Source texts of formatted documents:
# # #
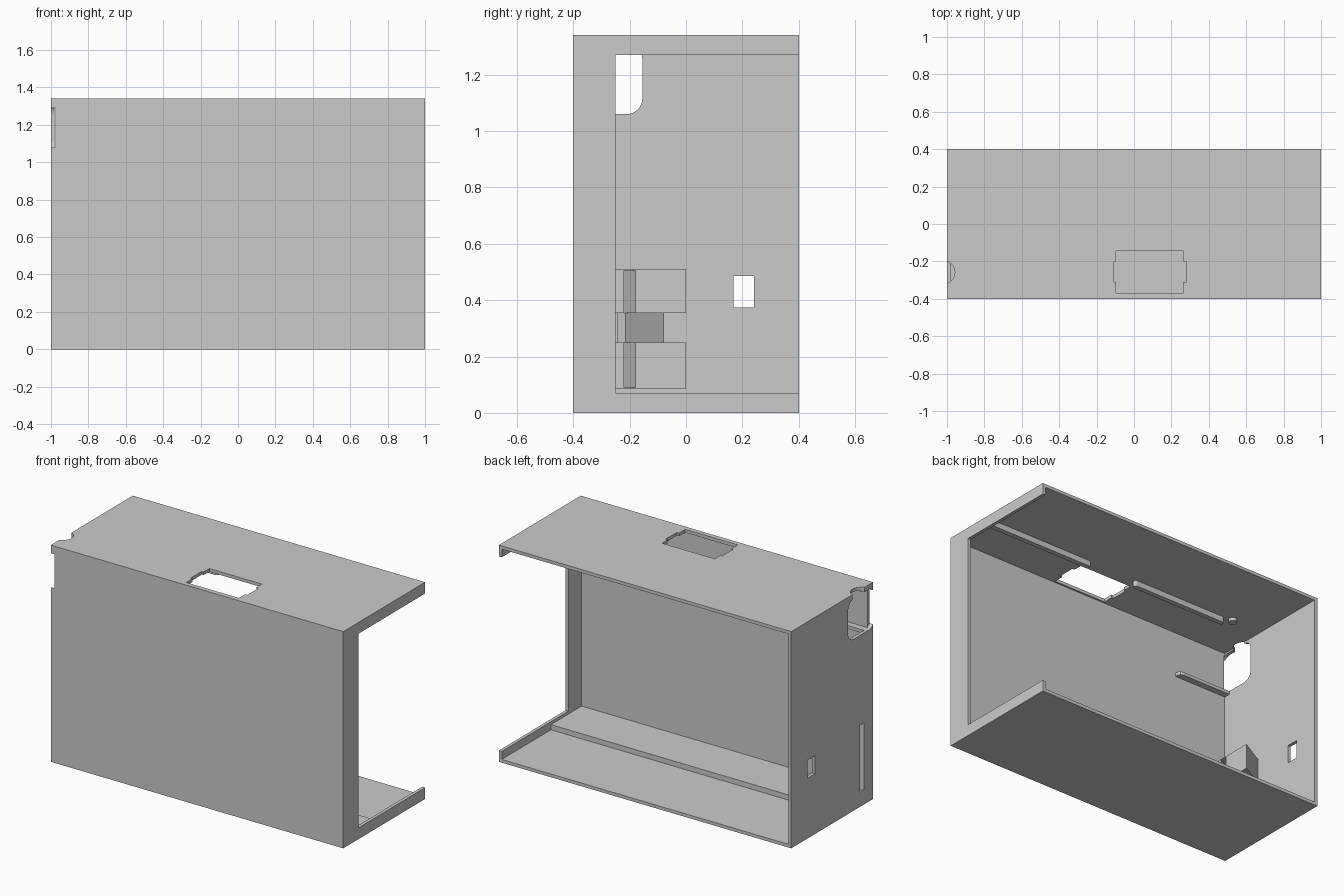
import bpy, bmesh, math
from mathutils import Vector

old = bpy.data.objects.get("Cube")
if old:
    bpy.data.objects.remove(old, do_unlink=True)

grey = bpy.data.materials.new("plain grey")
grey.use_nodes = True
GREY = (0.6, 0.6, 0.6, 1)
grey.diffuse_color = GREY
for node in grey.node_tree.nodes:
    if node.type == 'BSDF_PRINCIPLED':
        node.inputs["Base Color"].default_value = GREY


def prism(name, pts, axis, lo, hi):
    """Extrude a 2D outline along an axis; the outline uses the other two axes in order."""
    bm = bmesh.new()
    verts = []
    for p in pts:
        co = list(p)
        co.insert(axis, lo)
        verts.append(bm.verts.new(co))
    face = bm.faces.new(verts)
    ext = bmesh.ops.extrude_face_region(bm, geom=[face])
    move = Vector((0, 0, 0))
    move[axis] = hi - lo
    bmesh.ops.translate(bm, vec=move,
                        verts=[g for g in ext["geom"] if isinstance(g, bmesh.types.BMVert)])
    bmesh.ops.recalc_face_normals(bm, faces=bm.faces)
    mesh = bpy.data.meshes.new(name)
    bm.to_mesh(mesh)
    bm.free()
    mesh.materials.append(grey)
    obj = bpy.data.objects.new(name, mesh)
    bpy.context.collection.objects.link(obj)
    return obj


def rect(a0, a1, b0, b1):
    return [(a0, b0), (a1, b0), (a1, b1), (a0, b1)]


def rounded(a0, a1, b0, b1, r, steps=8):
    pts = []
    corners = [(a1 - r, b1 - r), (a0 + r, b1 - r), (a0 + r, b0 + r), (a1 - r, b0 + r)]
    for i, (a, b) in enumerate(corners):
        for s in range(steps + 1):
            t = (i + s / steps) * math.pi / 2
            pts.append((a + r * math.cos(t), b + r * math.sin(t)))
    return pts


def circle(a, b, r, n=32):
    return [(a + r * math.cos(2 * math.pi * i / n), b + r * math.sin(2 * math.pi * i / n))
            for i in range(n)]


def cut(target, *cutters):
    """Subtract the cutters, bake the result and remove the helpers."""
    for c in cutters:
        c.hide_render = True
        mod = target.modifiers.new("cut", 'BOOLEAN')
        mod.operation = 'DIFFERENCE'
        mod.solver = 'EXACT'
        mod.object = c
    deps = bpy.context.evaluated_depsgraph_get()
    mesh = bpy.data.meshes.new_from_object(target.evaluated_get(deps))
    target.modifiers.clear()
    target.data = mesh
    for c in cutters:
        bpy.data.objects.remove(c, do_unlink=True)


X, Y, Z = 0, 1, 2
TOP, WALL = 1.34, 0.02
IN_X, IN_Y, IN_TOP = 1 - WALL, -0.4 + WALL, TOP - WALL


def slanted_slot():
    return prism("slot_cutter", [(-1.1, -0.36), (-0.7, -0.16), (-0.7, -0.12), (-1.1, -0.32)],
                 Z, 0.09, 0.505)


# Thin casing, open at the back and through a framed opening on one end
casing = prism("casing", rect(-1, 1, -0.4, 0.4), Z, 0, TOP)
cut(casing,
    prism("cavity_cutter", rect(-IN_X, IN_X, IN_Y, 0.6), Z, WALL, IN_TOP),
    prism("end_cutter", rect(-0.25, 0.6, 0.07, 1.27), X, 0.9, 1.1))

# Openings in the top and the closed end
top_hole = [(-0.095, -0.37), (0.265, -0.37), (0.265, -0.31), (0.28, -0.31), (0.28, -0.2),
            (0.265, -0.2), (0.265, -0.145), (-0.095, -0.145), (-0.095, -0.2),
            (-0.107, -0.2), (-0.107, -0.31), (-0.095, -0.31)]
cut(casing,
    prism("top_cutter", top_hole, Z, 1.25, 1.5),
    prism("corner_cutter", rounded(-0.413, -0.155, 1.06, 1.31, 0.055), X, -1.1, -0.975),
    prism("notch_cutter", circle(-1.02, -0.258, 0.062), Z, 1.2, 1.5),
    prism("socket_cutter", rect(0.168, 0.242, 0.373, 0.485), X, -1.1, -0.9),
    slanted_slot())

# Raised step along the front half of the floor
prism("floor_step", rect(-IN_X, IN_X, IN_Y, -0.08), Z, WALL, 0.052)

# Ceiling ribs and locating peg
prism("ceiling_rib_long", rect(0.26, IN_X, -0.1, -0.07), Z, 1.285, IN_TOP)
prism("ceiling_rib_short", rounded(-0.72, -0.07, -0.1, -0.07, 0.0149, 4), Z, 1.285, IN_TOP)
prism("ceiling_peg", circle(-0.77, -0.06, 0.025, 20), Z, 1.3, IN_TOP)

# Narrow shelf on the inside of the front wall
prism("front_shelf", [(-IN_X, IN_Y), (-0.62, IN_Y), (-0.62, -0.36), (-0.63, -0.345),
                      (-0.65, -0.34), (-IN_X, -0.34)], Z, 1.04, 1.06)

# Two slanted holder blocks, each with the angled slot running through
for label, lo, hi in (("lower", 0.085, 0.25), ("upper", 0.355, 0.51)):
    block = prism(label + "_holder_block",
                  [(-IN_X, IN_Y), (-0.82, IN_Y), (-0.82, 0), (-IN_X, -0.09)], Z, lo, hi)
    cut(block, slanted_slot())

# Wedge between the holder blocks
prism("holder_wedge", [(-IN_X, -0.245), (-0.9, -0.245), (-0.88, -0.215), (-IN_X, -0.08)],
      Z, 0.25, 0.355)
# # #
__WHAT TO PRODUCE__: Give every entry again verbatim, with no pictures.

__ANSWER BOX__:
import bpy, bmesh, math
from mathutils import Vector

old = bpy.data.objects.get("Cube")
if old:
    bpy.data.objects.remove(old, do_unlink=True)

grey = bpy.data.materials.new("plain grey")
grey.use_nodes = True
GREY = (0.6, 0.6, 0.6, 1)
grey.diffuse_color = GREY
for node in grey.node_tree.nodes:
    if node.type == 'BSDF_PRINCIPLED':
        node.inputs["Base Color"].default_value = GREY


def prism(name, pts, axis, lo, hi):
    """Extrude a 2D outline along an axis; the outline uses the other two axes in order."""
    bm = bmesh.new()
    verts = []
    for p in pts:
        co = list(p)
        co.insert(axis, lo)
        verts.append(bm.verts.new(co))
    face = bm.faces.new(verts)
    ext = bmesh.ops.extrude_face_region(bm, geom=[face])
    move = Vector((0, 0, 0))
    move[axis] = hi - lo
    bmesh.ops.translate(bm, vec=move,
                        verts=[g for g in ext["geom"] if isinstance(g, bmesh.types.BMVert)])
    bmesh.ops.recalc_face_normals(bm, faces=bm.faces)
    mesh = bpy.data.meshes.new(name)
    bm.to_mesh(mesh)
    bm.free()
    mesh.materials.append(grey)
    obj = bpy.data.objects.new(name, mesh)
    bpy.context.collection.objects.link(obj)
    return obj


def rect(a0, a1, b0, b1):
    return [(a0, b0), (a1, b0), (a1, b1), (a0, b1)]


def rounded(a0, a1, b0, b1, r, steps=8):
    pts = []
    corners = [(a1 - r, b1 - r), (a0 + r, b1 - r), (a0 + r, b0 + r), (a1 - r, b0 + r)]
    for i, (a, b) in enumerate(corners):
        for s in range(steps + 1):
            t = (i + s / steps) * math.pi / 2
            pts.append((a + r * math.cos(t), b + r * math.sin(t)))
    return pts


def circle(a, b, r, n=32):
    return [(a + r * math.cos(2 * math.pi * i / n), b + r * math.sin(2 * math.pi * i / n))
            for i in range(n)]


def cut(target, *cutters):
    """Subtract the cutters, bake the result and remove the helpers."""
    for c in cutters:
        c.hide_render = True
        mod = target.modifiers.new("cut", 'BOOLEAN')
        mod.operation = 'DIFFERENCE'
        mod.solver = 'EXACT'
        mod.object = c
    deps = bpy.context.evaluated_depsgraph_get()
    mesh = bpy.data.meshes.new_from_object(target.evaluated_get(deps))
    target.modifiers.clear()
    target.data = mesh
    for c in cutters:
        bpy.data.objects.remove(c, do_unlink=True)


X, Y, Z = 0, 1, 2
TOP, WALL = 1.34, 0.02
IN_X, IN_Y, IN_TOP = 1 - WALL, -0.4 + WALL, TOP - WALL


def slanted_slot():
    return prism("slot_cutter", [(-1.1, -0.36), (-0.7, -0.16), (-0.7, -0.12), (-1.1, -0.32)],
                 Z, 0.09, 0.505)


# Thin casing, open at the back and through a framed opening on one end
casing = prism("casing", rect(-1, 1, -0.4, 0.4), Z, 0, TOP)
cut(casing,
    prism("cavity_cutter", rect(-IN_X, IN_X, IN_Y, 0.6), Z, WALL, IN_TOP),
    prism("end_cutter", rect(-0.25, 0.6, 0.07, 1.27), X, 0.9, 1.1))

# Openings in the top and the closed end
top_hole = [(-0.095, -0.37), (0.265, -0.37), (0.265, -0.31), (0.28, -0.31), (0.28, -0.2),
            (0.265, -0.2), (0.265, -0.145), (-0.095, -0.145), (-0.095, -0.2),
            (-0.107, -0.2), (-0.107, -0.31), (-0.095, -0.31)]
cut(casing,
    prism("top_cutter", top_hole, Z, 1.25, 1.5),
    prism("corner_cutter", rounded(-0.413, -0.155, 1.06, 1.31, 0.055), X, -1.1, -0.975),
    prism("notch_cutter", circle(-1.02, -0.258, 0.062), Z, 1.2, 1.5),
    prism("socket_cutter", rect(0.168, 0.242, 0.373, 0.485), X, -1.1, -0.9),
    slanted_slot())

# Raised step along the front half of the floor
prism("floor_step", rect(-IN_X, IN_X, IN_Y, -0.08), Z, WALL, 0.052)

# Ceiling ribs and locating peg
prism("ceiling_rib_long", rect(0.26, IN_X, -0.1, -0.07), Z, 1.285, IN_TOP)
prism("ceiling_rib_short", rounded(-0.72, -0.07, -0.1, -0.07, 0.0149, 4), Z, 1.285, IN_TOP)
prism("ceiling_peg", circle(-0.77, -0.06, 0.025, 20), Z, 1.3, IN_TOP)

# Narrow shelf on the inside of the front wall
prism("front_shelf", [(-IN_X, IN_Y), (-0.62, IN_Y), (-0.62, -0.36), (-0.63, -0.345),
                      (-0.65, -0.34), (-IN_X, -0.34)], Z, 1.04, 1.06)

# Two slanted holder blocks, each with the angled slot running through
for label, lo, hi in (("lower", 0.085, 0.25), ("upper", 0.355, 0.51)):
    block = prism(label + "_holder_block",
                  [(-IN_X, IN_Y), (-0.82, IN_Y), (-0.82, 0), (-IN_X, -0.09)], Z, lo, hi)
    cut(block, slanted_slot())

# Wedge between the holder blocks
prism("holder_wedge", [(-IN_X, -0.245), (-0.9, -0.245), (-0.88, -0.215), (-IN_X, -0.08)],
      Z, 0.25, 0.355)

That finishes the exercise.